**Problem statement**:
Repeat all the records exactly, omitting pictures.

**Extracted data**:

━━━

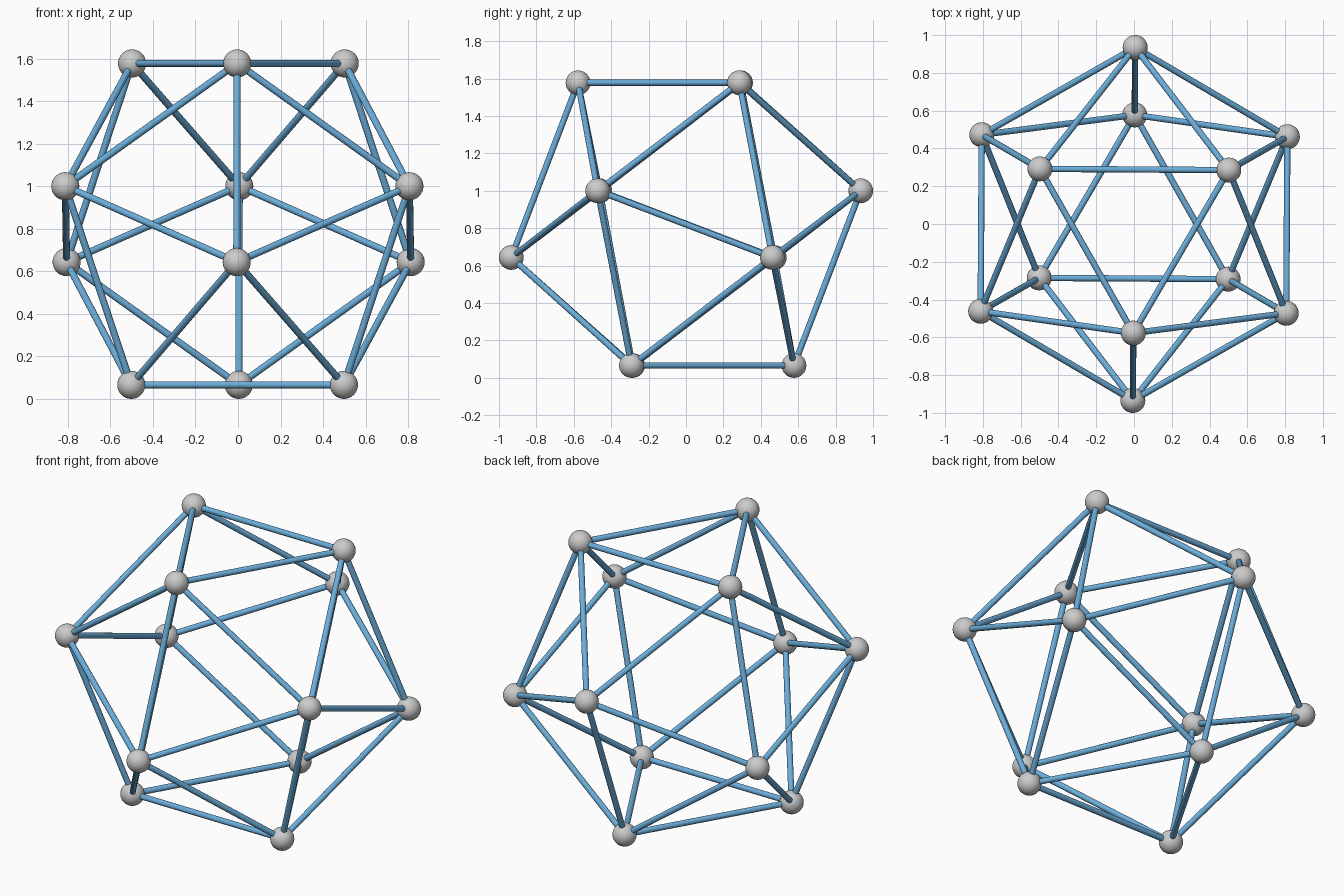
import bpy
from math import radians, cos, sin, sqrt
from mathutils import Vector
from itertools import combinations

if "Cube" in bpy.data.objects:
    bpy.data.objects.remove(bpy.data.objects["Cube"])

EDGE = 1.0
BALL_R = 0.066
ROD_R = 0.0165
TURN = -0.37          # tiny turn about z, degrees

# Icosahedron resting on a face: four triangular layers
phi = (1 + sqrt(5)) / 2
r_small = EDGE / sqrt(3)
r_big = r_small * phi
height = EDGE * phi ** 2 / sqrt(3)
mid = BALL_R + height / 2
gap = EDGE * (phi ** 2 / sqrt(3) - 2 / sqrt(3))
layers = [
    (r_small, mid - height / 2, 90),
    (r_big, mid - gap / 2, 30),
    (r_big, mid + gap / 2, 90),
    (r_small, mid + height / 2, 30),
]
points = []
for r, z, start in layers:
    for k in range(3):
        a = radians(start + TURN + 120 * k)
        points.append(Vector((r * cos(a), r * sin(a), z)))

blue = bpy.data.materials.new("blue")
blue.diffuse_color = (0.15, 0.42, 0.70, 1)
blue.use_nodes = True
blue.node_tree.nodes["Principled BSDF"].inputs["Base Color"].default_value = blue.diffuse_color


def finish(name, mat=None):
    bpy.ops.object.shade_smooth_by_angle()
    obj = bpy.context.object
    obj.name = name
    if mat:
        obj.data.materials.append(mat)


# Grey joint balls
for i, p in enumerate(points):
    bpy.ops.mesh.primitive_uv_sphere_add(segments=32, ring_count=16, radius=BALL_R, location=p)
    finish(f"joint_ball_{i + 1}")

# Blue rods between neighbouring joints
pairs = [(a, b) for a, b in combinations(points, 2) if (a - b).length < EDGE * 1.05]
for i, (a, b) in enumerate(pairs):
    d = b - a
    bpy.ops.mesh.primitive_cylinder_add(
        vertices=16, radius=ROD_R, depth=d.length, location=(a + b) / 2,
        rotation=d.to_track_quat('Z', 'Y').to_euler())
    finish(f"rod_{i + 1}", blue)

━━━

**Finished exercise**:
import bpy
from math import radians, cos, sin, sqrt
from mathutils import Vector
from itertools import combinations

if "Cube" in bpy.data.objects:
    bpy.data.objects.remove(bpy.data.objects["Cube"])

EDGE = 1.0
BALL_R = 0.066
ROD_R = 0.0165
TURN = -0.37          # tiny turn about z, degrees

# Icosahedron resting on a face: four triangular layers
phi = (1 + sqrt(5)) / 2
r_small = EDGE / sqrt(3)
r_big = r_small * phi
height = EDGE * phi ** 2 / sqrt(3)
mid = BALL_R + height / 2
gap = EDGE * (phi ** 2 / sqrt(3) - 2 / sqrt(3))
layers = [
    (r_small, mid - height / 2, 90),
    (r_big, mid - gap / 2, 30),
    (r_big, mid + gap / 2, 90),
    (r_small, mid + height / 2, 30),
]
points = []
for r, z, start in layers:
    for k in range(3):
        a = radians(start + TURN + 120 * k)
        points.append(Vector((r * cos(a), r * sin(a), z)))

blue = bpy.data.materials.new("blue")
blue.diffuse_color = (0.15, 0.42, 0.70, 1)
blue.use_nodes = True
blue.node_tree.nodes["Principled BSDF"].inputs["Base Color"].default_value = blue.diffuse_color


def finish(name, mat=None):
    bpy.ops.object.shade_smooth_by_angle()
    obj = bpy.context.object
    obj.name = name
    if mat:
        obj.data.materials.append(mat)


# Grey joint balls
for i, p in enumerate(points):
    bpy.ops.mesh.primitive_uv_sphere_add(segments=32, ring_count=16, radius=BALL_R, location=p)
    finish(f"joint_ball_{i + 1}")

# Blue rods between neighbouring joints
pairs = [(a, b) for a, b in combinations(points, 2) if (a - b).length < EDGE * 1.05]
for i, (a, b) in enumerate(pairs):
    d = b - a
    bpy.ops.mesh.primitive_cylinder_add(
        vertices=16, radius=ROD_R, depth=d.length, location=(a + b) / 2,
        rotation=d.to_track_quat('Z', 'Y').to_euler())
    finish(f"rod_{i + 1}", blue)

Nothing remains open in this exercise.